In these small meetings with big intentions, these quiet moments with close sisters, we can find what we’ve been looking for all along.

thinking about retreating

Retreat 900

Tonight I’m packing my (various) suitcase(s) in preparation of disappearing into the woods for 6 days. I’ve spent today tidying the house, catching up on various projects, and I think I’m ready to retreat.

Have you ever just blocked off a period time to do absolutely nothing? In today’s busy ‘YOLO’ world, I find it completely liberating. I blogged earlier this week about feeling the need to cram as much into life as possible, and we all do this with our time off work.

So, earlier this year, me and my mum decided to have a ‘retreat week’, in her cosy Cotswolds house which is nestled between clusters of forestry up a mile long dirt track into the hills. It is not my childhood home but it is home, a peaceful blackspot: 300m-high views across beautiful scenery, no mobile phone signal, horrendous WiFi strength and unlimited chocolate biscuits and champagne.

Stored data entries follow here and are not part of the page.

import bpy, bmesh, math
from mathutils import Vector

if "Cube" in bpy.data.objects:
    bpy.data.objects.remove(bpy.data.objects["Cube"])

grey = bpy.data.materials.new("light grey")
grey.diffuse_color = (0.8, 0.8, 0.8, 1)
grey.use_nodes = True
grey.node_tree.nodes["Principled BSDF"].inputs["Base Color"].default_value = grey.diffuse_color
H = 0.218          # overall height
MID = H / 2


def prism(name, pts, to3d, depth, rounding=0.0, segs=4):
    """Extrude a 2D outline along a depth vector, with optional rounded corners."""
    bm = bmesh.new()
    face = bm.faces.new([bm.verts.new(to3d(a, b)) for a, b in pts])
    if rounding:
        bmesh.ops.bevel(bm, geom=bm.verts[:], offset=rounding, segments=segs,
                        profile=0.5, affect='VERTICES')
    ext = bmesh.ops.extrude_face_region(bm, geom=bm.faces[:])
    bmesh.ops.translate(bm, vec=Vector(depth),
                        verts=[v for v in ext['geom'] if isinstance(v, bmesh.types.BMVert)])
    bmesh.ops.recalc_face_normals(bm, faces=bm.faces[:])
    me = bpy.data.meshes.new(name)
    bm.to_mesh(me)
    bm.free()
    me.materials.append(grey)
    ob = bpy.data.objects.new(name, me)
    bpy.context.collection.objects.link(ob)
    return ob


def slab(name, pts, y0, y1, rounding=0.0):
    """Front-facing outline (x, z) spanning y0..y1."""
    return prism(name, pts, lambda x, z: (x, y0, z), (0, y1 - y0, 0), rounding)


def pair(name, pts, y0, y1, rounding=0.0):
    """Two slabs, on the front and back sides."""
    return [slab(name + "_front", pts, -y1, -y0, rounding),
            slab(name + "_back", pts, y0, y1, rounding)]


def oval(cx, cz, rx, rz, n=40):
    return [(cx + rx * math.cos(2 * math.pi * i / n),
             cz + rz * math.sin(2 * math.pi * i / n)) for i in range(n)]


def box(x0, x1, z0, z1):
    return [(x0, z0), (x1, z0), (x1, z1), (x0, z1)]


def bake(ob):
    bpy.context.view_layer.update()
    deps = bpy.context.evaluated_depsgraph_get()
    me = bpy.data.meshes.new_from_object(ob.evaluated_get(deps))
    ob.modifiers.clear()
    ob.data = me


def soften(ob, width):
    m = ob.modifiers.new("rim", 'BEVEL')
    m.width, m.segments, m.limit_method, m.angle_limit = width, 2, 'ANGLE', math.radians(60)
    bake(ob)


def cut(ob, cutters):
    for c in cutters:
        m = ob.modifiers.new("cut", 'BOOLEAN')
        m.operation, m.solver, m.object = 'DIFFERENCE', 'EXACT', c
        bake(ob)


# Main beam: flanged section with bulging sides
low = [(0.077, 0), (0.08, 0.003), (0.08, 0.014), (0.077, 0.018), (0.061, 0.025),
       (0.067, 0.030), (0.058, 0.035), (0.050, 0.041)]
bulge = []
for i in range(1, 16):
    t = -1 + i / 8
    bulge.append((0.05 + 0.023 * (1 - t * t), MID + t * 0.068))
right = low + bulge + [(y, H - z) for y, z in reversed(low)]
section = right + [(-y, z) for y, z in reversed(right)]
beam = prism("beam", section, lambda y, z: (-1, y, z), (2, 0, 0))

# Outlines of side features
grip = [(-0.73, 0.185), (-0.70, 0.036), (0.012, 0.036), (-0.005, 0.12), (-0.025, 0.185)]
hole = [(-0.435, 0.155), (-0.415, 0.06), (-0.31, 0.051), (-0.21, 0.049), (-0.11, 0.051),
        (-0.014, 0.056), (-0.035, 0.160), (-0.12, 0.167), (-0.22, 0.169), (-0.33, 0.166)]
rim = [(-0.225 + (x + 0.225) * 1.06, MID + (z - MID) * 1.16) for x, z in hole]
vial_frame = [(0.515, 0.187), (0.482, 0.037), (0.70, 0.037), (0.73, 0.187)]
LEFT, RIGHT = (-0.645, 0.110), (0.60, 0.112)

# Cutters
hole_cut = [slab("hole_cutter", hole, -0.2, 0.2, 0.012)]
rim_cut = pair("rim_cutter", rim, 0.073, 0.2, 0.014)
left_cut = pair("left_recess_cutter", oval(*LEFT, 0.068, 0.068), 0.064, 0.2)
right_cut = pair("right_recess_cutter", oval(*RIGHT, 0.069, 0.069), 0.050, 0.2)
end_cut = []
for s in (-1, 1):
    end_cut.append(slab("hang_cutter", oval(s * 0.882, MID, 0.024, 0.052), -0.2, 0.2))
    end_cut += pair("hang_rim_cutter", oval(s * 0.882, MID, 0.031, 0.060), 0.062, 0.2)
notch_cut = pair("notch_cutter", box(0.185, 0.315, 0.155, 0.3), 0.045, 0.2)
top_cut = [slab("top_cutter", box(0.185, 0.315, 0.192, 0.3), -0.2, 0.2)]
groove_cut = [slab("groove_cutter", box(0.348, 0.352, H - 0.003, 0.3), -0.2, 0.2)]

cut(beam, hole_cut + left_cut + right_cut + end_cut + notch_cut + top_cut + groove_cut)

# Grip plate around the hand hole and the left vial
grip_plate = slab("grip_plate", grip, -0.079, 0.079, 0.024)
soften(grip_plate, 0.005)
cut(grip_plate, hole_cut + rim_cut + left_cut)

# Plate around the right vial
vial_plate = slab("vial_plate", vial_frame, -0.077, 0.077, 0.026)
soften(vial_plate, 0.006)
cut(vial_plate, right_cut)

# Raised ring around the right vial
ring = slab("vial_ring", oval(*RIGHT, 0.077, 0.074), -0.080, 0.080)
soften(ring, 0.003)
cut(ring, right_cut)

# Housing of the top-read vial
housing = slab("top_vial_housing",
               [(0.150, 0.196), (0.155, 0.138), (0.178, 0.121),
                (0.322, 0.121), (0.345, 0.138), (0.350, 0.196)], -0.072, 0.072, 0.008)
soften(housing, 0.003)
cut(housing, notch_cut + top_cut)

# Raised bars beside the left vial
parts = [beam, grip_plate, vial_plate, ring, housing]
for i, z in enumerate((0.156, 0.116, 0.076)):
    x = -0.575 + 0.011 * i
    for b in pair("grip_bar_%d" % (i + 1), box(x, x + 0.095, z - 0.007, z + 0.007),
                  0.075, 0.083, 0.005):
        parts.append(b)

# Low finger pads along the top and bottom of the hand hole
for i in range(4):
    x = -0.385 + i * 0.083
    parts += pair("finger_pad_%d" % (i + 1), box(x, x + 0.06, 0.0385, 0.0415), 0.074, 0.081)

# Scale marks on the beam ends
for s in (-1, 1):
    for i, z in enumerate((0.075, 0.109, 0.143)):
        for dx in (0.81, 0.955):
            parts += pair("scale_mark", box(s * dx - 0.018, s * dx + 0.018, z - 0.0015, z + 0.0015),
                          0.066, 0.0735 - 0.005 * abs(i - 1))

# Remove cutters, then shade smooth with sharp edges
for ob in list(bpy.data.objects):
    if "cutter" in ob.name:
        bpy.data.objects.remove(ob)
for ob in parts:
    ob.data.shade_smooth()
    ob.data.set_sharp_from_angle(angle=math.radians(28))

If you didn’t know, my mum is a professional tarot reader who has been practicing witchcraft the entire of her adult life. I learn something new from her every time we make magic together. She’s also learning bits and bobs from me too – how blogging, vlogging and social media can help share her skills with the world.

The next week is quite structure-less, as all relaxation weeks should be, but there are a few things we’re scheduled to do. The next 150 hours of my life will be spent: sleeping, eating, drinking, chatting, reading, writing, tarot-ing, learning, walking, meditating, chanting, thinking, summoning, channelling, connecting, re-charging, re-focusing and re-connecting.

I’m so excited, you’d think I was getting on a plane tomorrow morning! I’ll no doubt be blogging every day next week but in the meantime, the top of my thinking list is something along the lines of this:

Sometimes we have to retreat from the world in order to see what is right in front of, or within, us.